Saved data entries:
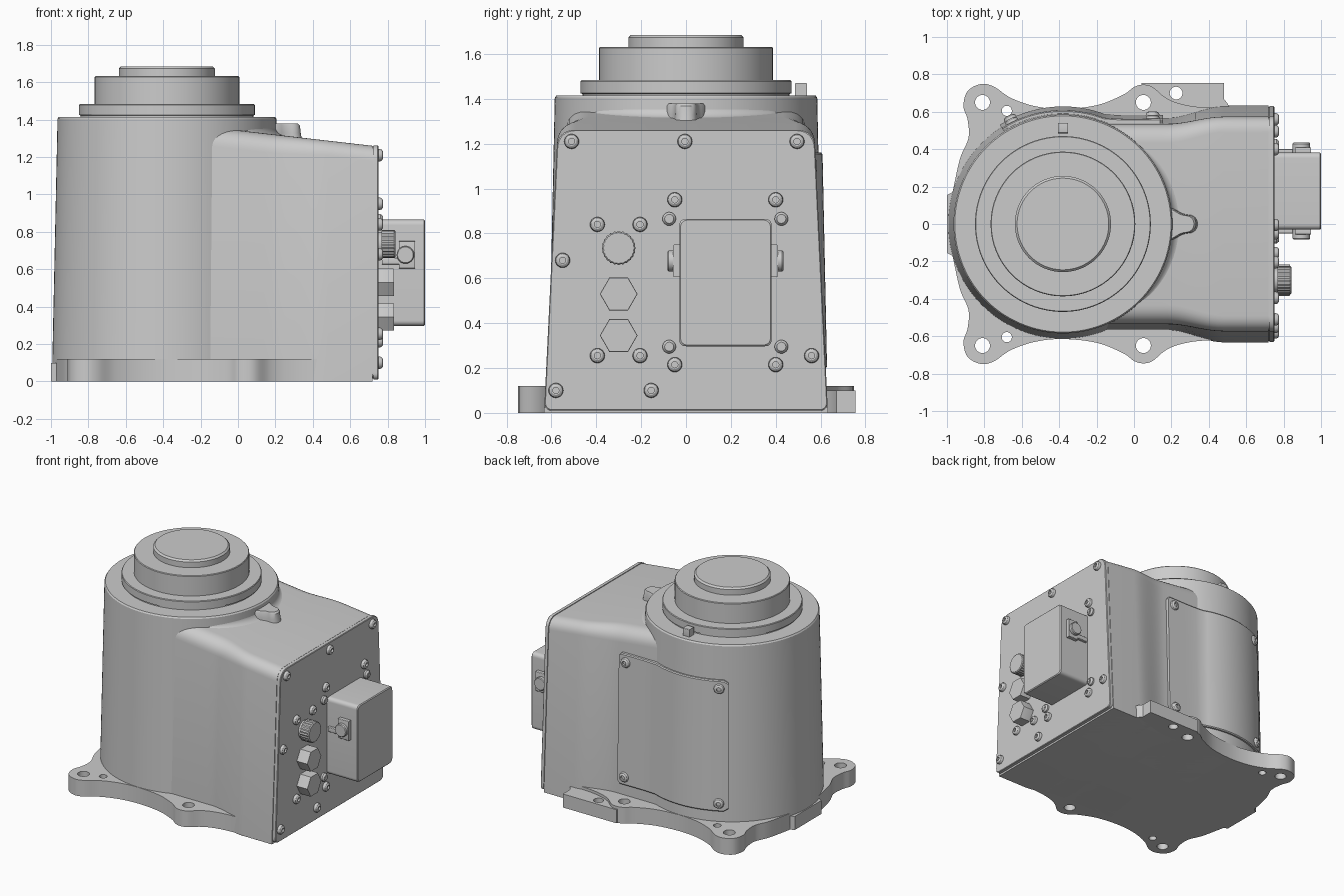
import bpy, bmesh
from math import sin, cos, pi, radians, sqrt
from mathutils import Vector

if "Cube" in bpy.data.objects:
    bpy.data.objects.remove(bpy.data.objects["Cube"])

CX = -0.38                                    # axis of the round housing


def loft(name, rings):
    """Skin a list of closed point rings and cap both ends."""
    bm = bmesh.new()
    vs = [[bm.verts.new(p) for p in r] for r in rings]
    for a, b in zip(vs, vs[1:]):
        for i in range(len(a)):
            j = (i + 1) % len(a)
            bm.faces.new((a[i], a[j], b[j], b[i]))
    bm.faces.new(vs[0])
    bm.faces.new(vs[-1])
    bmesh.ops.recalc_face_normals(bm, faces=bm.faces)
    me = bpy.data.meshes.new(name)
    bm.to_mesh(me)
    bm.free()
    ob = bpy.data.objects.new(name, me)
    bpy.context.collection.objects.link(ob)
    return ob


def turned(name, pos, direction, profile, n=96, knurl=0):
    """Turned part: (radius, height) profile along any direction."""
    q = Vector(direction).to_track_quat('Z', 'Y')
    rings = []
    for r, h in profile:
        rr = [r * (1 - knurl * (i % 2)) for i in range(n)]
        rings.append([Vector(pos) + q @ Vector((rr[i] * cos(2 * pi * i / n), rr[i] * sin(2 * pi * i / n), h))
                      for i in range(n)])
    return loft(name, rings)


def rounded(pts, radii, n=8):
    """Round the corners of a 2D polygon."""
    out = []
    for i, p in enumerate(pts):
        p, a, b = Vector(p), Vector(pts[i - 1]), Vector(pts[(i + 1) % len(pts)])
        s, e = p + (a - p).normalized() * radii[i], p + (b - p).normalized() * radii[i]
        for k in range(n + 1):
            t = k / n
            w = 0.83 * t * (1 - t) * 2        # close to a circular arc
            u, v = (1 - t) ** 2, t * t
            out.append((s * u + p * w + e * v) / (u + v + w))
    return out


def box(name, x0, x1, y0, y1, z0, z1, r=0.006):
    sec = rounded([(y0, z0), (y1, z0), (y1, z1), (y0, z1)], [r] * 4, 3)
    return loft(name, [[(x, y, z) for y, z in sec] for x in (x0, x1)])


def slab(name, outline, holes, height):
    """Flat plate with round holes, standing on z = 0."""
    cu = bpy.data.curves.new(name, 'CURVE')
    cu.dimensions, cu.fill_mode, cu.extrude = '2D', 'BOTH', height / 2
    loops = [outline] + [[(x + r * cos(pi * i / 16), y + r * sin(pi * i / 16)) for i in range(32)]
                         for x, y, r in holes]
    for lp in loops:
        sp = cu.splines.new('POLY')
        sp.points.add(len(lp) - 1)
        for q, p in zip(sp.points, lp):
            q.co = (p[0], p[1], 0, 1)
        sp.use_cyclic_u = True
    ob = bpy.data.objects.new(name, cu)
    ob.location.z = height / 2
    bpy.context.collection.objects.link(ob)
    bpy.ops.object.select_all(action='DESELECT')
    ob.select_set(True)
    bpy.context.view_layer.objects.active = ob
    bpy.ops.object.convert(target='MESH')


def spline(pts, n=6):
    """Catmull-Rom curve through the points."""
    P = [Vector(p) for p in [pts[0]] + pts + [pts[-1]]]
    out = []
    for a, b, c, d in zip(P, P[1:], P[2:], P[3:]):
        for k in range(n):
            t = k / n
            out.append(0.5 * (2 * b + (c - a) * t + (2 * a - 5 * b + 4 * c - d) * t ** 2
                              + (3 * b - a - 3 * c + d) * t ** 3))
    return out + [P[-1]]


# Mounting flange with four lugs
half = spline([(-0.97, 0.17), (-0.93, 0.35), (-0.885, 0.46), (-0.89, 0.56), (-0.912, 0.63), (-0.89, 0.71),
               (-0.82, 0.748), (-0.75, 0.735), (-0.66, 0.675), (-0.53, 0.63), (-0.38, 0.615), (-0.2, 0.635),
               (-0.06, 0.69), (0.0, 0.732), (0.05, 0.745), (0.1, 0.732), (0.17, 0.675), (0.26, 0.64),
               (0.4, 0.622), (0.71, 0.62)])
holes = [(x, s * y, r) for s in (1, -1) for x, y, r in
         ((-0.81, 0.65, 0.04), (0.05, 0.65, 0.04), (-0.68, 0.605, 0.027))]
slab("mounting_flange", half + [(p.x, -p.y) for p in reversed(half)], holes, 0.12)
slab("side_pad", [(0.04, 0.755), (0.48, 0.755), (0.48, 0.67), (0.5, 0.645), (0.52, 0.6), (0.11, 0.6),
                  (0.11, 0.7), (0.04, 0.72)], [(0.225, 0.7, 0.034)], 0.1)
slab("rear_pad", [(-0.9, -0.2), (-0.97, -0.17), (-1, -0.155), (-1, 0.155), (-0.97, 0.17), (-0.9, 0.2)], [], 0.1)

# Round housing and stepped output flange
turned("round_housing", (CX, 0, 0), (0, 0, 1), [(0.615, 0), (0.585, 1.405), (0.578, 1.415)], 128)
turned("collar", (CX, 0, 0), (0, 0, 1), [(0.462, 1.40), (0.462, 1.422), (0.47, 1.425), (0.47, 1.478), (0.466, 1.483)])
turned("output_drum", (CX, 0, 0), (0, 0, 1), [(0.387, 1.47), (0.387, 1.627), (0.383, 1.632)], 64)
turned("output_cap", (CX, 0, 0), (0, 0, 1), [(0.257, 1.62), (0.257, 1.673), (0.245, 1.685)])
box("zero_mark_peg", CX - 0.027, CX + 0.027, 0.485, 0.54, 1.40, 1.47)


# Rear gear box, waisted where it meets the round housing
def roof(x):
    return 1.26 + (0.72 - x) * 0.115


def section(x, bottom, top, z0, z1, r_top, r_bot):
    return [(x, y, z) for y, z in rounded([(-bottom, z0), (bottom, z0), (top, z1), (-top, z1)],
                                          [r_bot, r_bot, r_top, r_top])]


rings = []
for x in [-0.38, 0.0, 0.14] + [0.18 + 0.03 * i for i in range(11)] + [0.72]:
    t = min(1, max(0, (x - 0.18) / 0.3))
    t = t * t * (3 - 2 * t)
    rings.append(section(x, 0.57 + 0.063 * t, 0.533 + 0.037 * t, 0, roof(x), 0.1 - 0.02 * t, 0.002))
loft("cable_housing", rings)

# Fillet between the roof and the round housing
rows = []
for i in range(33):
    a = radians(-45 + 90 * i / 32)
    f = 0.004 + 0.046 * sqrt(max(0, cos(2 * a)))
    row = []
    for k in range(7):
        b = k * pi / 12
        r = 0.584 + f * (1 - sin(b))
        x = CX + r * cos(a)
        row.append((x, r * sin(a), roof(x) - 0.002 + f * (1 - cos(b))))
    row.append((CX + 0.56 * cos(a), 0.56 * sin(a), 1.28))
    rows.append(row)
loft("roof_fillet", rows)

# Nub on the roof
nub = rounded([(0.12, -0.11), (0.21, -0.085), (0.26, -0.05), (0.335, -0.045), (0.335, 0.045),
               (0.26, 0.05), (0.21, 0.085), (0.12, 0.11)], [0.01, 0.03, 0.03, 0.044, 0.044, 0.03, 0.03, 0.01], 6)
loft("roof_nub", [[(0.15 + (x - 0.15) * s, y * s, z) for x, y in nub]
                  for s, z in ((1.05, 1.28), (1, 1.33), (0.98, 1.368), (0.92, 1.38))])

# Connector plate closing the back
loft("connector_plate", [section(x, 0.632 - d, 0.572 - d, 0.01 + d, 1.262 - d, 0.075, 0.035)
                         for x, d in ((0.715, 0.006), (0.724, 0.006), (0.724, 0), (0.746, 0), (0.75, 0.004))])


# Screws
def screw(name, pos, direction, r=0.033):
    turned(name, pos, direction, [(r, -0.01), (r, 0.01), (r * 0.88, 0.019), (r * 0.6, 0.025),
                                  (r * 0.42, 0.025), (r * 0.42, 0.012)], 24)


for y, z in ((-0.51, 1.21), (-0.005, 1.21), (0.495, 1.21), (-0.05, 0.95), (0.4, 0.95), (-0.395, 0.84),
             (-0.205, 0.84), (-0.55, 0.68), (-0.395, 0.255), (-0.205, 0.255), (-0.05, 0.215), (0.4, 0.215),
             (0.56, 0.255), (-0.58, 0.1), (-0.155, 0.1)):
    screw("plate_screw", (0.75, y, z), (1, 0, 0))
for y in (-0.075, 0.425):
    for z in (0.295, 0.865):
        turned("cross_screw", (0.75, y, z), (1, 0, 0), [(0.03, -0.01), (0.03, 0.012), (0.02, 0.024)], 24)
        box("cross_slot", 0.76, 0.776, y - 0.02, y + 0.02, z - 0.004, z + 0.004, 0.001)
        box("cross_slot", 0.76, 0.776, y - 0.004, y + 0.004, z - 0.02, z + 0.02, 0.001)

# Large plug with side latches
loft("plug_hood", [[(x, y, z) for y, z in rounded([(-0.03 + d, 0.297 + d), (0.382 - d, 0.297 + d),
                                                   (0.382 - d, 0.865 - d), (-0.03 + d, 0.865 - d)], [0.03] * 4)]
                   for x, d in ((0.74, 0), (0.994, 0), (1.0, 0.006))])
for s in (1, -1):
    def span(d):                              # outward from the hood side
        return sorted((0.176 + s * 0.2, 0.176 + s * d))
    box("latch_base", 0.86, 0.945, *span(0.233), 0.605, 0.75)
    box("latch_lever", 0.77, 0.92, *span(0.226), 0.625, 0.66)
    turned("latch_pivot", (0.895, 0.176 + s * 0.2, 0.677), (0, s, 0),
           [(0.047, 0), (0.047, 0.053), (0.042, 0.059)], 24)

# Round plug and two hexagonal blanking caps
turned("round_plug", (0.745, -0.3, 0.735), (1, 0, 0), [(0.065, 0), (0.065, 0.025)], 40)
turned("round_plug_nut", (0.745, -0.3, 0.735), (1, 0, 0), [(0.076, 0.022), (0.076, 0.09), (0.07, 0.096)], 48, 0.05)
for z in (0.345, 0.53):
    turned("hex_cap", (0.745, -0.3, z), (1, 0, 0), [(0.084, 0), (0.084, 0.086), (0.082, 0.09)], 6)

# Curved access cover on the +y side
path = []
for i in range(19):
    a = radians(122.5 - (122.5 - 69) * i / 18)
    path.append((Vector((CX + 0.633 * cos(a), 0.633 * sin(a), 0)), Vector((cos(a), sin(a), 0))))
path += [(Vector((x, y, 0)), Vector((0, 1, 0))) for x, y in
         ((-0.1, 0.588), (-0.05, 0.586), (0.02, 0.586), (0.1, 0.587), (0.14, 0.587), (0.155, 0.587))]


def on_cover(i, z, depth):
    p, n = path[i]
    return p + n * (-0.021 * z - depth) + Vector((0, 0, z))


cover = []
for i in range(len(path)):
    d = 0.02 if i in (0, len(path) - 1) else 0
    cover.append([on_cover(i, z, dep) for z, dep in
                  ((0.2 + d, 0.05), (0.2 + d, 0.006), (0.207 + d, 0), (1.153 - d, 0), (1.16 - d, 0.006), (1.16 - d, 0.05))])
loft("access_cover", cover)
for i in (2, len(path) - 3):
    for z in (0.26, 1.1):
        screw("cover_screw", on_cover(i, z, 0.005), path[i][1], 0.036)

# Smooth shading with crisp edges
for ob in bpy.data.objects:
    ob.select_set(ob.type == 'MESH')
    bpy.context.view_layer.objects.active = ob
bpy.ops.object.shade_smooth_by_angle(angle=radians(30))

Task item → Only the lines above from the line with "me = bpy.data.meshes.new(name)" to the line with "return loft(name, [[(x, y, z)", those two lines included, should be reproduced exactly.

Solution to this problem →
    me = bpy.data.meshes.new(name)
    bm.to_mesh(me)
    bm.free()
    ob = bpy.data.objects.new(name, me)
    bpy.context.collection.objects.link(ob)
    return ob


def turned(name, pos, direction, profile, n=96, knurl=0):
    """Turned part: (radius, height) profile along any direction."""
    q = Vector(direction).to_track_quat('Z', 'Y')
    rings = []
    for r, h in profile:
        rr = [r * (1 - knurl * (i % 2)) for i in range(n)]
        rings.append([Vector(pos) + q @ Vector((rr[i] * cos(2 * pi * i / n), rr[i] * sin(2 * pi * i / n), h))
                      for i in range(n)])
    return loft(name, rings)


def rounded(pts, radii, n=8):
    """Round the corners of a 2D polygon."""
    out = []
    for i, p in enumerate(pts):
        p, a, b = Vector(p), Vector(pts[i - 1]), Vector(pts[(i + 1) % len(pts)])
        s, e = p + (a - p).normalized() * radii[i], p + (b - p).normalized() * radii[i]
        for k in range(n + 1):
            t = k / n
            w = 0.83 * t * (1 - t) * 2        # close to a circular arc
            u, v = (1 - t) ** 2, t * t
            out.append((s * u + p * w + e * v) / (u + v + w))
    return out


def box(name, x0, x1, y0, y1, z0, z1, r=0.006):
    sec = rounded([(y0, z0), (y1, z0), (y1, z1), (y0, z1)], [r] * 4, 3)
    return loft(name, [[(x, y, z) for y, z in sec] for x in (x0, x1)])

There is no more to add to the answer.